Many become confused when considering right and wrong and a sense of fairness. One eminent economist thinks that they stem from the same source — he calls it our herd instinct — and has said so in a book I’m currently reading. It has never occurred to him that countries can be at war — despising each other’s morals — and yet still be trading — treating each other fairly.
Morals and fairness are quite different. The first is the cause of so much of the belligerence that we often inflict on other cultures or they upon us. Our set of moral values can be quite different from those of another group, or region, or culture, or country. Sometimes, if we fall out with another culture we call it ‘evil’ or ‘savage’ or ‘criminal’ even though we may have acted similarly in times past in other situations.
Almost all of our sense of right and wrong has been taught to us, or absorbed by us, when children in the culture which we were raise in. Even when considering other cultures we are reasonably friendly with — such as the French and us — we often find small differences to laugh about or characterise as ridiculous.

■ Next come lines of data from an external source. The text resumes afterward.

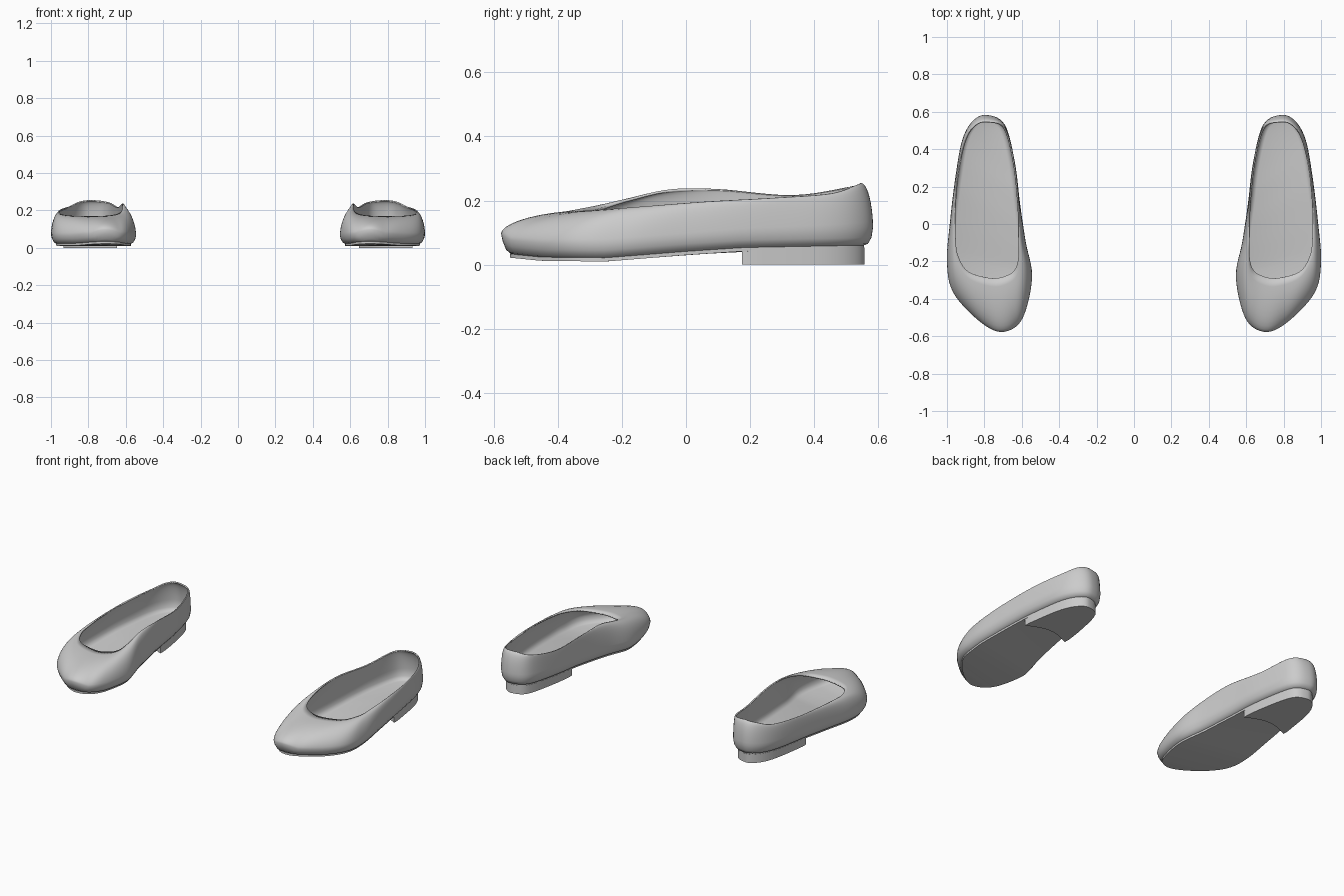
import bpy, bmesh, math
from mathutils import Vector

cube = bpy.data.objects.get("Cube")
if cube:
    bpy.data.objects.remove(cube)

N = 96  # points around each ring

# One flat grey for the whole pair
grey = bpy.data.materials.new("light grey")
grey.use_nodes = True
grey.diffuse_color = (0.6, 0.6, 0.6, 1)
grey.node_tree.nodes["Principled BSDF"].inputs["Base Color"].default_value = (0.6, 0.6, 0.6, 1)

# Widest outline of the left shoe: heel, outer side, toe, inner side
outline = [(.785, .583), (.86, .553), (.918, .45), (.955, .25), (.985, 0), (1, -.2),
           (.97, -.36), (.85, -.5), (.73, -.575), (.63, -.548), (.575, -.45),
           (.545, -.27), (.578, -.1), (.608, .1), (.637, .33), (.69, .53)]
# Edge of the foot opening, matched point for point
opening = [(.775, .545, .255), (.845, .53, .248), (.9, .45, .222), (.94, .28, .209),
           (.955, .08, .198), (.953, -.08, .186), (.94, -.17, .178), (.885, -.255, .171),
           (.76, -.29, .169), (.68, -.275, .174), (.635, -.24, .186), (.618, -.17, .208),
           (.618, -.05, .235), (.617, .1, .236), (.64, .33, .217), (.69, .51, .243)]
# Underside height along the shoe (y, z)
arch = [(-.58, .045), (-.55, .022), (-.45, .012), (-.25, .01), (-.1, .022),
        (0, .03), (.18, .042), (.6, .05)]


def sole_z(y):
    for (y0, z0), (y1, z1) in zip(arch, arch[1:]):
        if y <= y1:
            return z0 + (z1 - z0) * max(0, y - y0) / (y1 - y0)
    return arch[-1][1]


def smooth_loop(points):
    """Closed Catmull-Rom curve through the points, N samples."""
    pts = [Vector(p).to_3d() for p in points]
    n, out = len(pts), []
    for k in range(N):
        i, t = divmod(k * n / N, 1)
        a, b, c, d = (pts[(int(i) + o) % n] for o in (-1, 0, 1, 2))
        out.append(b + (c - a) * (t / 2) + (2 * a - 5 * b + 4 * c - d) * (t * t / 2)
                   + (3 * b - a - 3 * c + d) * (t ** 3 / 2))
    return out


def inset(ring, amount):
    out = []
    for i, p in enumerate(ring):
        t = (ring[(i + 1) % N] - ring[i - 1]).normalized()
        out.append(p + Vector((t.y, -t.x, 0)) * amount)
    return out


def lifted(ring, rise):
    return [Vector((p.x, p.y, sole_z(p.y) + rise)) for p in ring]


def cap(bm, ring):
    """Close a ring with strips running across the shoe."""
    h = N // 2
    for j in range(h):
        quad = [ring[j], ring[j + 1], ring[(N - j - 1) % N], ring[(N - j) % N]]
        bm.faces.new(list(dict.fromkeys(quad)))


def finish(name, bm, thickness=0, angle=40):
    bmesh.ops.recalc_face_normals(bm, faces=bm.faces)
    mesh = bpy.data.meshes.new(name)
    bm.to_mesh(mesh)
    bm.free()
    mesh.materials.append(grey)
    obj = bpy.data.objects.new(name, mesh)
    bpy.context.collection.objects.link(obj)
    bpy.ops.object.select_all(action='DESELECT')
    obj.select_set(True)
    bpy.context.view_layer.objects.active = obj
    bpy.ops.object.shade_smooth_by_angle(angle=math.radians(angle))
    if thickness:
        obj.modifiers.new("lining", 'SOLIDIFY').thickness = thickness
    obj.modifiers.new("pair", 'MIRROR').use_mirror_merge = False


def loft(name, rings, top=False, thickness=0, angle=40):
    bm = bmesh.new()
    loops = [[bm.verts.new(p) for p in r] for r in rings]
    for a, b in zip(loops, loops[1:]):
        for i in range(N):
            j = (i + 1) % N
            bm.faces.new((a[i], a[j], b[j], b[i]))
    cap(bm, loops[0])
    if top:
        cap(bm, loops[-1])
    finish(name, bm, thickness, angle)


wide = smooth_loop(outline)
rim = smooth_loop(opening)

# Upper: rounded sides rolling in to the rim, with a thin lining
rings = [lifted(inset(wide, .035), .009), lifted(inset(wide, .016), .016),
         lifted(inset(wide, .005), .035)]
STEPS = 10
for k in range(STEPS + 1):
    s = k / STEPS * math.pi / 2
    ring = []
    for p, r in zip(wide, rim):
        mid = sole_z(p.y) + .055 + .02 * max(0, p.y)
        q = p.lerp(r, 1 - math.cos(s))
        q.z = mid + (r.z - mid) * math.sin(s) ** 1.12
        ring.append(q)
    rings.append(ring)
loft("shoe_upper", rings, thickness=.008, angle=60)

# Thin outsole
edge = inset(wide, .028)
loft("outsole", [lifted(edge, 0), lifted(edge, .012)], top=True)

# Low heel block with a concave front
FRONT = .175
heel_edge = [p for p in inset(wide, .027) if p.y > FRONT]
split = next(i for i, p in enumerate(heel_edge) if p.x < .78 and i > 3)
outer, inner = heel_edge[:split], heel_edge[split:]
a = Vector((outer[-1].x, FRONT, 0))
b = Vector((inner[0].x, FRONT, 0))
curve = [a.lerp(b, t / 12) + Vector((0, .045 * math.sin(math.pi * t / 12), 0)) for t in range(13)]
shape = outer + curve + inner
bm = bmesh.new()
low = [bm.verts.new((p.x, p.y, 0)) for p in shape]
high = [bm.verts.new((p.x, p.y, sole_z(p.y) + .004)) for p in shape]
for i in range(len(shape)):
    j = (i + 1) % len(shape)
    bm.faces.new((low[i], low[j], high[j], high[i]))
bm.faces.new(low)
bm.faces.new(high)
finish("heel_block", bm)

What is excluded from our culturally-derived set of morals is a deeper sense of fairness. We know it is deeper because carefully designed experiments have shown that a few other ‘higher’ species besides ourselves also have a notion of fairness. Fairness doesn’t have to be taught to us when children. It reveals itself from the age of about three years onwards.
A sense of fairness is the basis of all our relationships and transactions with other people — that is, with other people one at a time — whether a married partner or a business colleague or a retailer we buy products from. European sea merchants of the 16th century could never have done deals with the different cultures of a myriad Asian island tribes they’d never met before unless a sense of fairness operated in the minds of both parties each time.